Once verified, you want your business users to Validate the Business Rules (Step 8) they author and edit to ensure that they work. Typically this validation is divided into unit testing—checking that a change to a specific set of rules behaves correctly—and regression testing to confirm that the system as a whole behaves as expected.
Monitoring and storing rules for best and long-term impact
Simulating the Business Impact (Step 9) of a verified and validated set of changes is a critical requirement. After all, everything may work, but the business result may be undesirable. To do this properly, BRMS users need to employ decision simulation technology. This allows a user to understand the impact of a set of rule changes before deploying them—in business, not technical, terms—avoiding costly strategy errors.
Now, with verified, validated, impactful rules in hand, you can manage your decisions as a corporate asset. But this requires rules storage in a repository Structure for Reuse and Governance (Step 10). The repository design must support your decision service lifecycle as well as your organization’s governance policies, access controls and more. A well-designed repository reduces development time and increases speed to market. Best practices in repository design should divide it into Technical, Business, Decision Services and Testing Libraries.
Improving rules by operationalizing analytics
Business rules underpin your operational decisions, ensuring that decisions are made appropriately, legally and as intended.
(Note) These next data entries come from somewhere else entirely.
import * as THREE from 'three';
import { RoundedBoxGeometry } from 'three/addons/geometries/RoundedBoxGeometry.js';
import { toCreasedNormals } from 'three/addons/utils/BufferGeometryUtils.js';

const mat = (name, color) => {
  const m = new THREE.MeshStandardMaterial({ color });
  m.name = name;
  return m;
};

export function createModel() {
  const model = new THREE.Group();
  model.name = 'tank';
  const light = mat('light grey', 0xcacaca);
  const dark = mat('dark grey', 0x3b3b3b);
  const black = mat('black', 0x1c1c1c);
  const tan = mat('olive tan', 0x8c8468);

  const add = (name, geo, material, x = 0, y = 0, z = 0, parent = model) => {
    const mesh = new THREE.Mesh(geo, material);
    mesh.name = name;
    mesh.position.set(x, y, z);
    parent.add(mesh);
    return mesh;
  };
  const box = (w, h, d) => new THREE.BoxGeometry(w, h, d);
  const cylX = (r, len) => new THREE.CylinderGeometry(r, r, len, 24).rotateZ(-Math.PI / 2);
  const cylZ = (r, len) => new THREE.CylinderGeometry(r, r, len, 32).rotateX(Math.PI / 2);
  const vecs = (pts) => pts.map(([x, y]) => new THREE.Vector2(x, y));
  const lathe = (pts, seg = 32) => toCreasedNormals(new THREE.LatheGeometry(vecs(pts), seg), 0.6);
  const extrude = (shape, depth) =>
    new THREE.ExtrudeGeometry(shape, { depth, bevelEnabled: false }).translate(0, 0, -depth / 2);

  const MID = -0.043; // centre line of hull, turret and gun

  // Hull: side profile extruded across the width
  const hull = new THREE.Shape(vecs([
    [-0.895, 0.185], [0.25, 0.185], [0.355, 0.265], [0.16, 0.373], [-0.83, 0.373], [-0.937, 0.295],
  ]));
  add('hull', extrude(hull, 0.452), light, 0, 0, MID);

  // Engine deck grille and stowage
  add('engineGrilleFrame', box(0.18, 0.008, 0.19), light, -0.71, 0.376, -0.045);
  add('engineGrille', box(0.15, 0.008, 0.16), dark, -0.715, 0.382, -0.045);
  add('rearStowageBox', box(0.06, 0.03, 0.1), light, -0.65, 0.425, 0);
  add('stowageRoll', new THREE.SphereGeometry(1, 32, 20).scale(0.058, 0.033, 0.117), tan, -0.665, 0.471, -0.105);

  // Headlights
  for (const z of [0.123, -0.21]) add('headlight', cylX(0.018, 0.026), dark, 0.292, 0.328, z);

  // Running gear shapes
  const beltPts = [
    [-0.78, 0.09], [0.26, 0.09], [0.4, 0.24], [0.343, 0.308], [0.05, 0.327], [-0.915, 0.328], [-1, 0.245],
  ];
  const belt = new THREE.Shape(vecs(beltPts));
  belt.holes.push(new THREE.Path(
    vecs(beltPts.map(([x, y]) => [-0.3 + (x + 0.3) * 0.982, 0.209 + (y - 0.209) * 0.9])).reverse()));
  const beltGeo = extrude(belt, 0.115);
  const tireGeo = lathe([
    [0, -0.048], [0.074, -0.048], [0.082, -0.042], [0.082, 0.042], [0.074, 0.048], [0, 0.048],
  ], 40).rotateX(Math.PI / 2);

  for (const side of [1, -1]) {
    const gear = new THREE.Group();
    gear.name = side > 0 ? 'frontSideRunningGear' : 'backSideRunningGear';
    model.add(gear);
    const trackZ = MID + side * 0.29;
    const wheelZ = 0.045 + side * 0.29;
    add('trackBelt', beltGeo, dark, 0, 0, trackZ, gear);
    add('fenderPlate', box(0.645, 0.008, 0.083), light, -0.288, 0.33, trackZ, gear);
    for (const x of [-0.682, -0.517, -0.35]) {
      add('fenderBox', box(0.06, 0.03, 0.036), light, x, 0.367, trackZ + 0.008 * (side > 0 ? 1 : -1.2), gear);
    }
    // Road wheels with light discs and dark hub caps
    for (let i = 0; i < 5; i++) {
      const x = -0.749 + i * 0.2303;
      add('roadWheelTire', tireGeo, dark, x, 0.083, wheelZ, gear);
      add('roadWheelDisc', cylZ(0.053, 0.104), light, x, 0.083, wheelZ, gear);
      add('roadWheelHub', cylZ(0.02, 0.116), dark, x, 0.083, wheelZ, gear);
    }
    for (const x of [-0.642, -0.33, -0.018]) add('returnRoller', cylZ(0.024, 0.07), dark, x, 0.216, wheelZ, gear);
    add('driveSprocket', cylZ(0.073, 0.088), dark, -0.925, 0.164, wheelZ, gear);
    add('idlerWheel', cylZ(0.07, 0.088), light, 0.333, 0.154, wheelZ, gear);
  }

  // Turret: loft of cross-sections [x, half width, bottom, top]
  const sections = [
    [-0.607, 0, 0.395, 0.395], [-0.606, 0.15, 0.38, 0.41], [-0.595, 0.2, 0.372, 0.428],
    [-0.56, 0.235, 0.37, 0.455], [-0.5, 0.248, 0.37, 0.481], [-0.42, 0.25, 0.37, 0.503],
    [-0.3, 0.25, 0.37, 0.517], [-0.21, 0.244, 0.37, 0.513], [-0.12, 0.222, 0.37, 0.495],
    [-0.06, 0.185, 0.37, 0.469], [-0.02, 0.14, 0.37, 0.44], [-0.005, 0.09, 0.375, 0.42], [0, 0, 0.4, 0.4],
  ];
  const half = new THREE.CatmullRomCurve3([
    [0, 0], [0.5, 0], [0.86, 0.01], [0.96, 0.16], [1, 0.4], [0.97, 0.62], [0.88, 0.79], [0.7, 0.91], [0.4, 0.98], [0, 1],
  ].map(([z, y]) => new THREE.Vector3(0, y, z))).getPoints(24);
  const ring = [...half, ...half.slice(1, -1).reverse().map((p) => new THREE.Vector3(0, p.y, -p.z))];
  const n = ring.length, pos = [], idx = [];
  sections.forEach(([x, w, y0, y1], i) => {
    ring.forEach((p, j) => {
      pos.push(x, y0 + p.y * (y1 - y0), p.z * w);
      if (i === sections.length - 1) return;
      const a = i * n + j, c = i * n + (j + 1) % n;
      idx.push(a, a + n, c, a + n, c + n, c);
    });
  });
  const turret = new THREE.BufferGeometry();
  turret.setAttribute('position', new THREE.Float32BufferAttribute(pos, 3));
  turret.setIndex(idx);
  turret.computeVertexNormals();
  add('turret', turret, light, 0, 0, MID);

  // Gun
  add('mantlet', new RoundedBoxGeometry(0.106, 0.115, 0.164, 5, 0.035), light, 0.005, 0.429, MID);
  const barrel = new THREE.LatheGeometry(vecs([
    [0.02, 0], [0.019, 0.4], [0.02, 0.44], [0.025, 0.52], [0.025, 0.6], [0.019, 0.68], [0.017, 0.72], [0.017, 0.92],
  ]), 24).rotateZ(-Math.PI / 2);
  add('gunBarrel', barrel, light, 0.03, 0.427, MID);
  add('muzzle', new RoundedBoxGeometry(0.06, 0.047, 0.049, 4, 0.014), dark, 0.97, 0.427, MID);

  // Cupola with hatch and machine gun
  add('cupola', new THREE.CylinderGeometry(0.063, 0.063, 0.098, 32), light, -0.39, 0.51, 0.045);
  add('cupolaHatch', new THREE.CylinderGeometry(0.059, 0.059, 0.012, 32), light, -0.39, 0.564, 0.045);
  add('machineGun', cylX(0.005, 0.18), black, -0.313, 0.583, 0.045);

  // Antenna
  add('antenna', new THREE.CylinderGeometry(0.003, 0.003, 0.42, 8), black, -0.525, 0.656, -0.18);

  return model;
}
But you also want to improve your decisions, which is where predictive analytics come in. Business rules define decisions but Operationalizing Analytics (Step 11) makes them smarter.
Today predictive analytic models can be brought into business rules-based decisions auto-matically using either a “black box” or a “white box” approach.
The black box approach involves code generation that implements the analytic model and the automatic integration of this code in the BRMS. Rules can use the result of the predictive model exactly as they use other attributes or data elements. While this is a common approach, it is not generally as effective as a white box approach which imports models and enables rule developers and authorized users to see and even modify models.
Author: Amede Hungerford, Senior Director, Decision Management Solutions, FICO
For more detailed information on this topic request a free copy of FICO’s whitepaper, The 11 Secrets of Business Rules Success or contact FICO at email@example.com.